I'm glad he's doing so well with reading, because I feel like that's something that shows proof that he's educable. And it saddens me that he needs that. I feel like when it comes to special ed, some kids are taught, and some kids are warehoused.

Monday, November 9, 2009

Conventional Wisdom

Yeah, I'm a slacker. I learned more at the autism conference I recently attended than what testing goes on inside a DAN! office.

ABA is on the decline.  Several speakers with a background and education in ABA spoke of the shortcomings, including a certified and practicing behaviorist. Mainly that while it's effective in some cases, it's often pushed as a panacea and the only therapy anyone should use. One professor said that kids who had the sometimes recommended level of 40 hours a week of intensive ABA were simply overwhelmed by it.

I tend to agree. I have concerns about the true effectiveness of ABA beyond teaching a discrete behavior. Yet I, like many others, tend to hold it up as an example of an evidence based practice, because it's certainly better than admitting that there's very little evidence based practice in the education system, period. This would certainly be a better place to throw research money than disproving the vaccine-autism connection again.

The problem is that many states are starting to role out mandated autism coverage laws. What gets covered? ABA. Speech therapy, occupational therapy, and ABA. That means there are situations where a family would be told that they can get ABA or nothing. Let's hear it for teenagers that demand a reward for every action. Let's hear it for kids being taught that food is a reward. ABA in theory isn't that, but in practice it quite often is.

That said, we're in the process of hiring a behaviorist for potty training. Using the toilet seems like a behavior where rewards and positive supports would be effective. I really hope it works. He's going to kindergarten next year. And while it's not surprising that he's not potty trained, he's got enough social barriers as it is. He doesn't need a poopy diaper incident to follow him around his school career.

Another point:

The phrase "genetics loads the gun and environment pulls the trigger" is in some ways an invocation of Bettelheim. We didn't cause autism in our genetically predisposed children, though sometimes prenatal stress seems to make the difference. And that's an environment we already do our best to control.

Wednesday, November 4, 2009

Hamthrax Vax

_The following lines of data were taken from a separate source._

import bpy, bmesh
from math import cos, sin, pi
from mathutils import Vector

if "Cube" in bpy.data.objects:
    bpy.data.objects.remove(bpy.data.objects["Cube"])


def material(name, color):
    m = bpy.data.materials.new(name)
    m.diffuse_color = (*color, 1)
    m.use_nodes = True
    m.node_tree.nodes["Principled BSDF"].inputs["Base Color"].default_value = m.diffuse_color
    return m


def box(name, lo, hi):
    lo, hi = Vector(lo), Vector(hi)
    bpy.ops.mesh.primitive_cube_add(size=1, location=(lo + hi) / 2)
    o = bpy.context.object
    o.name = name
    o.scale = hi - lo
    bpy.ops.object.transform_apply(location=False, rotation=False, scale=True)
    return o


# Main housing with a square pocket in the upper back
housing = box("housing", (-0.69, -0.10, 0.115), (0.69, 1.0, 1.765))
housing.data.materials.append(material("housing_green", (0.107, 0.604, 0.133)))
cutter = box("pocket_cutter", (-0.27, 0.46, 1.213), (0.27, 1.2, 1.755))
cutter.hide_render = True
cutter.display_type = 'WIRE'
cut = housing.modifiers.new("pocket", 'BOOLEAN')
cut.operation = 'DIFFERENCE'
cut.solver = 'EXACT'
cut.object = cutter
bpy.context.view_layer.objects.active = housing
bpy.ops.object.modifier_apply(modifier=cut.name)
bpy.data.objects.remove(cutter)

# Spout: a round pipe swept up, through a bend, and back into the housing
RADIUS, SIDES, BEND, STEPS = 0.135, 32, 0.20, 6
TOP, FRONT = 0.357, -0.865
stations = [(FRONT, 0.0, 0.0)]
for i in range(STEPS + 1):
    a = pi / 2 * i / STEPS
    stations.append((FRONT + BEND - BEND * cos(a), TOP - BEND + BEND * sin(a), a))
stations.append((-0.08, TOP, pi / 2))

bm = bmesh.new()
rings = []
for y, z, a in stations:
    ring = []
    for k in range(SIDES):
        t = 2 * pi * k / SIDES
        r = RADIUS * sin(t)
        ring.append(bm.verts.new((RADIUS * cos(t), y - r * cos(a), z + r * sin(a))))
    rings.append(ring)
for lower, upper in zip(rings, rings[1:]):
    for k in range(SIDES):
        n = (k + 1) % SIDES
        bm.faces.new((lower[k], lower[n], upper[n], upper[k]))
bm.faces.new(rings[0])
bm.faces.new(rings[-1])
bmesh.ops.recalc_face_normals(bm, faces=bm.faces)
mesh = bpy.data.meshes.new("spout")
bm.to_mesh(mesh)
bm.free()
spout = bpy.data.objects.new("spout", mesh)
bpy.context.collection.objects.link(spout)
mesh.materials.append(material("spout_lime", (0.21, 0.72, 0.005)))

So we got the kids their H1N1 vaccine. They didn't sprout extra limbs, get the flu, or develop strange neurological symptoms. I did notice my son had autism after the vax, though.  

You'd think preventing a potentially deadly illness with a treatment with low risks would be a no-brainer. But it is not. Thanks, mercury militia. The chance of having a severe allergic reaction to a vaccine is roughly the same as the chance of being struck by lightning in a given year. And yet, I had parents asking me if we noticed "any symptoms."  I saw someone else asking if it was normal to have a sore arm the next day or if it was a sign of a bad reaction.

One told me that she was foregoing vaccination, since she'd driven H1N1 away by giving her son some homeopathic remedy at a 30C dilution. For those not familiar with the dilution required - that dilution is so extreme there is no trace of the original solution. Yes, she knew it was nothing but water. She said it was an "energy" thing.  Well, I'll take knocking on wood and crossing my fingers. Just as effective, but a lot cheaper. And whenever someone in my family doesn't get sick, I'll credit my finger crossing, and when they do get sick, I'll claim I forgot to cross my fingers or didn't do it soon enough. 

Anyway, nuttiness.